Every line below that holds the string "BSDF" must be copied.
BEGIN Records
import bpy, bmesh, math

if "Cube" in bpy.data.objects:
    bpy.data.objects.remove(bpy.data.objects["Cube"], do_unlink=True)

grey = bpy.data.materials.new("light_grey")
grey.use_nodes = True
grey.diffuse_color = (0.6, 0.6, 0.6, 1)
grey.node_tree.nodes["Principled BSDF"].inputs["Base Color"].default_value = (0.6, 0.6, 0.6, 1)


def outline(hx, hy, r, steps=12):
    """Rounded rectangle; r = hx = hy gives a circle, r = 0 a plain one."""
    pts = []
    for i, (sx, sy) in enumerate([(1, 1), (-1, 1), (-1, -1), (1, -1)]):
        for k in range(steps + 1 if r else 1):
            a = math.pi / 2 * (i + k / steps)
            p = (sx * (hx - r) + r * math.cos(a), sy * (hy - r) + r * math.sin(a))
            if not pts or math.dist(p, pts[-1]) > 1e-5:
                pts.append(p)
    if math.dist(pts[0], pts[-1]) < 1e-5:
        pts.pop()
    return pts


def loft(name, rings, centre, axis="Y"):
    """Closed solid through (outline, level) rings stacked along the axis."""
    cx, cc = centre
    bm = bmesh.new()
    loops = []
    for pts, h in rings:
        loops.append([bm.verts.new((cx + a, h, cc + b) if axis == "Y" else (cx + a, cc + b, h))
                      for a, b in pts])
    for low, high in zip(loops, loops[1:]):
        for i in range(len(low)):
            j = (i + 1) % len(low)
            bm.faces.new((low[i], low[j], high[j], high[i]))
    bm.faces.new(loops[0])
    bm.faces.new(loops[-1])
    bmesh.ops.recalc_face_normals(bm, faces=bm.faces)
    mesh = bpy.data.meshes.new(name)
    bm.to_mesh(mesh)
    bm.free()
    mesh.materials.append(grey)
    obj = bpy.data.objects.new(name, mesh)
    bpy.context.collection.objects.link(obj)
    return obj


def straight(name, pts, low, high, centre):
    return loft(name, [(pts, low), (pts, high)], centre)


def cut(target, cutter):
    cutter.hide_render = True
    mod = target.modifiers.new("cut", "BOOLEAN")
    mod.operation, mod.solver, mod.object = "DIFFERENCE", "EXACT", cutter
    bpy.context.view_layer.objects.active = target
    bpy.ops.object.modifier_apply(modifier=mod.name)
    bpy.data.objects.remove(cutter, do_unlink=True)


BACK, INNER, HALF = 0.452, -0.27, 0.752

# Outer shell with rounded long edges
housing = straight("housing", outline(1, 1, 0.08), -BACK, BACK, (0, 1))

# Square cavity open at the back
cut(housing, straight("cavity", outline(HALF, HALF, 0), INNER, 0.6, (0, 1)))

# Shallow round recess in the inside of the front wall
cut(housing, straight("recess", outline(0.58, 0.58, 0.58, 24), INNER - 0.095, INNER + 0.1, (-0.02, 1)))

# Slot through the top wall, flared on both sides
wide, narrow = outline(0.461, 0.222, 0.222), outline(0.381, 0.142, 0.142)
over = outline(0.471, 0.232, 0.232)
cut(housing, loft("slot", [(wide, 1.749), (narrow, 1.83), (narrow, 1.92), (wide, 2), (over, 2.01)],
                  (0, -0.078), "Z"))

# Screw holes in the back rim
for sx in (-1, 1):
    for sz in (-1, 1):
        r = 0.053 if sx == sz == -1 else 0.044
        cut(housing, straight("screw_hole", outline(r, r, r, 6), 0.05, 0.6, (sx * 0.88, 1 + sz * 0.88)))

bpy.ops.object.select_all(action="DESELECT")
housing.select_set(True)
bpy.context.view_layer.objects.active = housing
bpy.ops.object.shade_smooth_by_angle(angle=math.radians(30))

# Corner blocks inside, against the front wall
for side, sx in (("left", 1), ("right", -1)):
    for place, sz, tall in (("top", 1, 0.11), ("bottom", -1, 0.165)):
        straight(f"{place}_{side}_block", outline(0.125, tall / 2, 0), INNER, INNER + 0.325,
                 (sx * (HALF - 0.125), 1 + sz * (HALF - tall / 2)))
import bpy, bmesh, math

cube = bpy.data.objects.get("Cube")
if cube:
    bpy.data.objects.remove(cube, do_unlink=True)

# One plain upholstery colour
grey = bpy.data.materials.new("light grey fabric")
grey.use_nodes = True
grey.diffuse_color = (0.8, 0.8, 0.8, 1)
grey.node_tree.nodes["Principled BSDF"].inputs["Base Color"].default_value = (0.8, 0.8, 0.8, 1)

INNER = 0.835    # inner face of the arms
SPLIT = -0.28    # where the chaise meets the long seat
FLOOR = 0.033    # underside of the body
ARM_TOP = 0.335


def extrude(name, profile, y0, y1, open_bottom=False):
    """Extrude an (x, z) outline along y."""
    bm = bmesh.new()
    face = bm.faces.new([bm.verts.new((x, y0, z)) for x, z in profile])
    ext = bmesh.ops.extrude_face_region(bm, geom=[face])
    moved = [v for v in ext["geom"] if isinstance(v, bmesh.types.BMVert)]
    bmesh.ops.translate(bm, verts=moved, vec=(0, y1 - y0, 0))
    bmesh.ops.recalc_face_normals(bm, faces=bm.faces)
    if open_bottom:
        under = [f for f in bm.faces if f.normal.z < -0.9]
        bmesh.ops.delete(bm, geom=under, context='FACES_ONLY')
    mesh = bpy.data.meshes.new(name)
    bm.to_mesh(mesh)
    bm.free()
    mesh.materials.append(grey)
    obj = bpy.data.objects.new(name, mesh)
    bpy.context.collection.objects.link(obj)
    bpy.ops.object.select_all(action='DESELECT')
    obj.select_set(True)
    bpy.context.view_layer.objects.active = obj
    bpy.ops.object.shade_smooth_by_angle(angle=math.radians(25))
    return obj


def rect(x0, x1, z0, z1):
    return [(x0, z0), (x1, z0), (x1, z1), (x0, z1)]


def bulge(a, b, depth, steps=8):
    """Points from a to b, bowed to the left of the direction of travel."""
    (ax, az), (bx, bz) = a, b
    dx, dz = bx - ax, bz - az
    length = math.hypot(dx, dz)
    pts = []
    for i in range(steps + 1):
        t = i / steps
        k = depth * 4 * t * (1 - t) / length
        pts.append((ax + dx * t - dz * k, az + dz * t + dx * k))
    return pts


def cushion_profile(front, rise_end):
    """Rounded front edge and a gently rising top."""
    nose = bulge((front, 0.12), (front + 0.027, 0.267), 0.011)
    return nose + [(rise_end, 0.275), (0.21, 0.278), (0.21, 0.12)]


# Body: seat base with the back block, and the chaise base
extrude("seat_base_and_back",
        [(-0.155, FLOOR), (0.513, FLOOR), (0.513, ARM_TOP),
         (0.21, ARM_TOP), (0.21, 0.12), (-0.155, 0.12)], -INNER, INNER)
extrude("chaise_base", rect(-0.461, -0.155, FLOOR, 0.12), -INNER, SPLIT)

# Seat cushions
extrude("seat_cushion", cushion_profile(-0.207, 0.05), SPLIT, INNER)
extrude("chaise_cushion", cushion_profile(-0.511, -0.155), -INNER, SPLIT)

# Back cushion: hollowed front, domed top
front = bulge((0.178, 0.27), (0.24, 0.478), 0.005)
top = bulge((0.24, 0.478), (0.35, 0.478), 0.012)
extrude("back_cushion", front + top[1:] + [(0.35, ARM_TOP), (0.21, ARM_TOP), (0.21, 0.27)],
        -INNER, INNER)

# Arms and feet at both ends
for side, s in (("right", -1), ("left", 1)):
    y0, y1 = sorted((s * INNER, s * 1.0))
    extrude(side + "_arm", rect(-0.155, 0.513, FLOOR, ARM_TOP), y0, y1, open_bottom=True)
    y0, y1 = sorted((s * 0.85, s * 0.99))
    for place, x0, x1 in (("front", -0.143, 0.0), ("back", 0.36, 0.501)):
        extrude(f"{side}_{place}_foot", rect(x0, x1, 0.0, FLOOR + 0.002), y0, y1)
END Records
■ **Answer section**
grey.node_tree.nodes["Principled BSDF"].inputs["Base Color"].default_value = (0.6, 0.6, 0.6, 1)
grey.node_tree.nodes["Principled BSDF"].inputs["Base Color"].default_value = (0.8, 0.8, 0.8, 1)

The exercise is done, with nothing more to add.